Takeovers and the Business Judgment Rule
Michael C. Jensen
Harvard Business School; Social Science Electronic Publishing (SSEP), Inc.; National Bureau of Economic Research (NBER); European Corporate Governance Institute (ECGI)
PROCEEDINGS OF CORPORATE GOVERNANCE: A DEFINITIVE EXPLORATION OF THE ISSUES, C.J. Huizenga, ed., UCLA Extension, 1983
Thus far we have seen that the corporate takeover phenomenon of the 1980s was one with roots deep in the history of U.S. managerial capitalism, and that the scientific evidence on takeovers shows clearly that they have generated enormous efficiency gains by forcing the restructuring of many firms in mature and declining industries - firms which were often awash in (and systematically wasting) corporate free cash flow. In this chapter we will examine the legal regulatory environment that shaped the market for corporate control during the 1980s, and its legacy for today's control market. I begin below with a discussion of the legal doctrine underlying key 1980s takeover-related rulings of the Delaware courts and its implications for the corporate control market and the corporate form of organization.

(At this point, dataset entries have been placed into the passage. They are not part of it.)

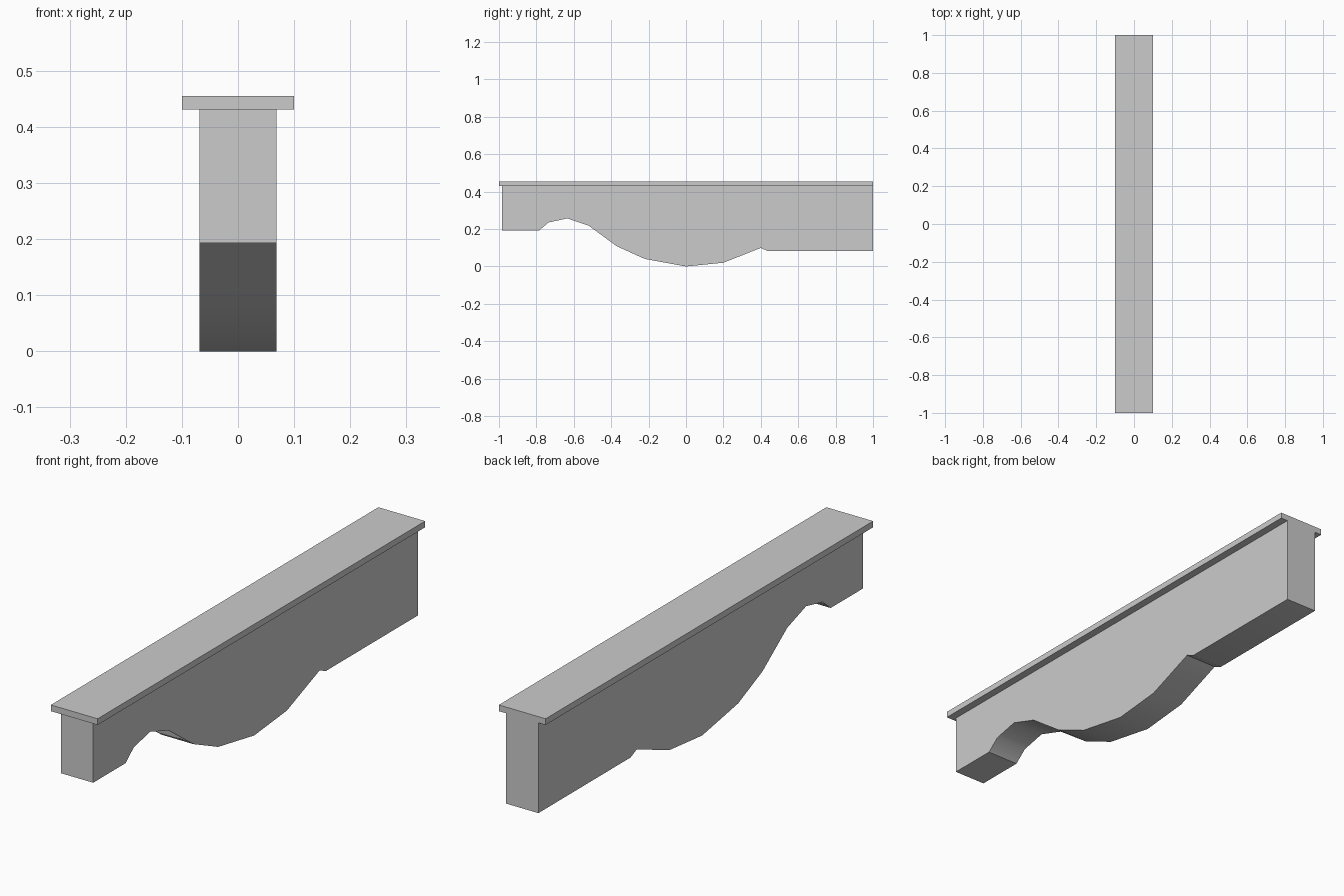
import bpy, bmesh

if "Cube" in bpy.data.objects:
    bpy.data.objects.remove(bpy.data.objects["Cube"])


def extrude_profile(name, points, half_width):
    """Extrude a (y, z) outline across x, centred on x = 0."""
    bm = bmesh.new()
    face = bm.faces.new([bm.verts.new((-half_width, y, z)) for y, z in points])
    result = bmesh.ops.extrude_face_region(bm, geom=[face])
    moved = [v for v in result["geom"] if isinstance(v, bmesh.types.BMVert)]
    bmesh.ops.translate(bm, verts=moved, vec=(2 * half_width, 0, 0))
    bmesh.ops.recalc_face_normals(bm, faces=bm.faces[:])
    mesh = bpy.data.meshes.new(name)
    bm.to_mesh(mesh)
    bm.free()
    obj = bpy.data.objects.new(name, mesh)
    bpy.context.collection.objects.link(obj)
    return obj


TOP, CAP_BASE = 0.455, 0.431

# Bracket body with a scrolled lower edge
lower_edge = [
    (-0.983, 0.193), (-0.785, 0.193), (-0.735, 0.235), (-0.635, 0.257),
    (-0.52, 0.218), (-0.37, 0.108), (-0.22, 0.04), (0.0, 0.0),
    (0.2, 0.02), (0.40, 0.099), (0.437, 0.082), (1.0, 0.082),
]
body = extrude_profile(
    "bracket_body", lower_edge + [(1.0, CAP_BASE), (-0.983, CAP_BASE)], 0.069)

# Flat cap, flush with the body at the wall end
extrude_profile(
    "top_cap", [(-1, CAP_BASE), (1, CAP_BASE), (1, TOP), (-1, TOP)], 0.1)

# Soften the curved underside, keeping the corners sharp
bpy.context.view_layer.objects.active = body
body.select_set(True)
bpy.ops.object.shade_smooth_by_angle(angle=0.6)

Keywords: corporate takeovers, restructuring, free cash flow, market for corporate control, legal doctrine, Delaware courts, Agency Model, poison pills, tender offers

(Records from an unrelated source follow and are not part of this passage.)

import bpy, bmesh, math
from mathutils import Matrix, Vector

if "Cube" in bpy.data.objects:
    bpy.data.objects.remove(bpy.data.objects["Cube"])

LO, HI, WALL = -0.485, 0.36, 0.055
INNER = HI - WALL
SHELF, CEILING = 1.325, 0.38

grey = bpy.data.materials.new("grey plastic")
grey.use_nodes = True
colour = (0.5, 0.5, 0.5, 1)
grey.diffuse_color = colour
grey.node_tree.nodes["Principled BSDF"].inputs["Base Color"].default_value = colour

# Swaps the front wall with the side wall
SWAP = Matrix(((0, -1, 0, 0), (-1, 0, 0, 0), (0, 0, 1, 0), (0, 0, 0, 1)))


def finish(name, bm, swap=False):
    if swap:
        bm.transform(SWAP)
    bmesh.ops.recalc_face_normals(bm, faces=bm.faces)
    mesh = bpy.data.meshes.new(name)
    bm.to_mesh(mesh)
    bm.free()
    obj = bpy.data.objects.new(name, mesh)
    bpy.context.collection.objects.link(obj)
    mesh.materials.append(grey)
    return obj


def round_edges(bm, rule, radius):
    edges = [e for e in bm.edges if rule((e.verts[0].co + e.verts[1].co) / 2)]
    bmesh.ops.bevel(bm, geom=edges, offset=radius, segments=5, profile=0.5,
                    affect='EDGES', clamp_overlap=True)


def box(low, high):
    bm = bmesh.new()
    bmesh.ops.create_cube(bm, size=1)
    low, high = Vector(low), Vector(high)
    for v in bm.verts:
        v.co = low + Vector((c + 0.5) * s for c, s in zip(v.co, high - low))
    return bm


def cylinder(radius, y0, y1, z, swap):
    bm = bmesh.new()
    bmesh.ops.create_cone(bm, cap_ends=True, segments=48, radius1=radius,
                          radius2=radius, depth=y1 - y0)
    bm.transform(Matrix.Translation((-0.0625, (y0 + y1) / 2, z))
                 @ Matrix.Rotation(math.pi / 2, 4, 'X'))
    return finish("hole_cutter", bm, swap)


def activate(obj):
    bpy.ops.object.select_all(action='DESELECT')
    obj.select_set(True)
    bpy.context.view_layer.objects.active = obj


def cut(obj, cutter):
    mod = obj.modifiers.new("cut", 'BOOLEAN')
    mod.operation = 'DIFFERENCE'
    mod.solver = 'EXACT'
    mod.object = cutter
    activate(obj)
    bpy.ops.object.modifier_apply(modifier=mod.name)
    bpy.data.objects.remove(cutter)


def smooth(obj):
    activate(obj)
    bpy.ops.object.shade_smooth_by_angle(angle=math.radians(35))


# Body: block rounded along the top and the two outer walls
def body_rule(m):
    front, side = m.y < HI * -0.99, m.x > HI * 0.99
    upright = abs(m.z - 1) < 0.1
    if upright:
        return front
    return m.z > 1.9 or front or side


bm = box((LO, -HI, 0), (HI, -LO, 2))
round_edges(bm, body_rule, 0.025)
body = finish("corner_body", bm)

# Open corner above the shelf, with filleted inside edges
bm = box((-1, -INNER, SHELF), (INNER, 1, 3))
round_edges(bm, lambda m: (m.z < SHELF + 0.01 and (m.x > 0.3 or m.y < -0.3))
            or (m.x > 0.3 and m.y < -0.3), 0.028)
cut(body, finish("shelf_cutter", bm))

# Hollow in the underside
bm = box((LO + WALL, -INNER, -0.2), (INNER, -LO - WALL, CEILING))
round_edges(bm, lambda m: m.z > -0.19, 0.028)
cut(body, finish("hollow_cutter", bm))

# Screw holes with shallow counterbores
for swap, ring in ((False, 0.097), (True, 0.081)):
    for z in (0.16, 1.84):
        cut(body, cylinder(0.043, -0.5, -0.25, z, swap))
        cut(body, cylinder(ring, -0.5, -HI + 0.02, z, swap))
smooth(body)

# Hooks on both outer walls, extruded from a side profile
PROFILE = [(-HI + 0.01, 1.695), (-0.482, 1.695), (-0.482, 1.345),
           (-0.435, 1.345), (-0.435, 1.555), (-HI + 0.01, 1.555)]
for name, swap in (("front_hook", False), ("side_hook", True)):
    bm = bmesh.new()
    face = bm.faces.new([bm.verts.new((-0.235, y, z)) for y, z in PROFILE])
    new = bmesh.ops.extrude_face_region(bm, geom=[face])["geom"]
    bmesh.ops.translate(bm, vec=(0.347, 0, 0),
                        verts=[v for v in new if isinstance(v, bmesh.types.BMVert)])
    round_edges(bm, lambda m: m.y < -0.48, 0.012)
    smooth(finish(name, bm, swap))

JEL Classification: D2, E6, G3, G34, G38, K00Accepted Paper Series
Date posted: October 19, 2005
© 2013 Social Science Electronic Publishing, Inc. All Rights Reserved.
This page was processed by apollo5 in 0.328 seconds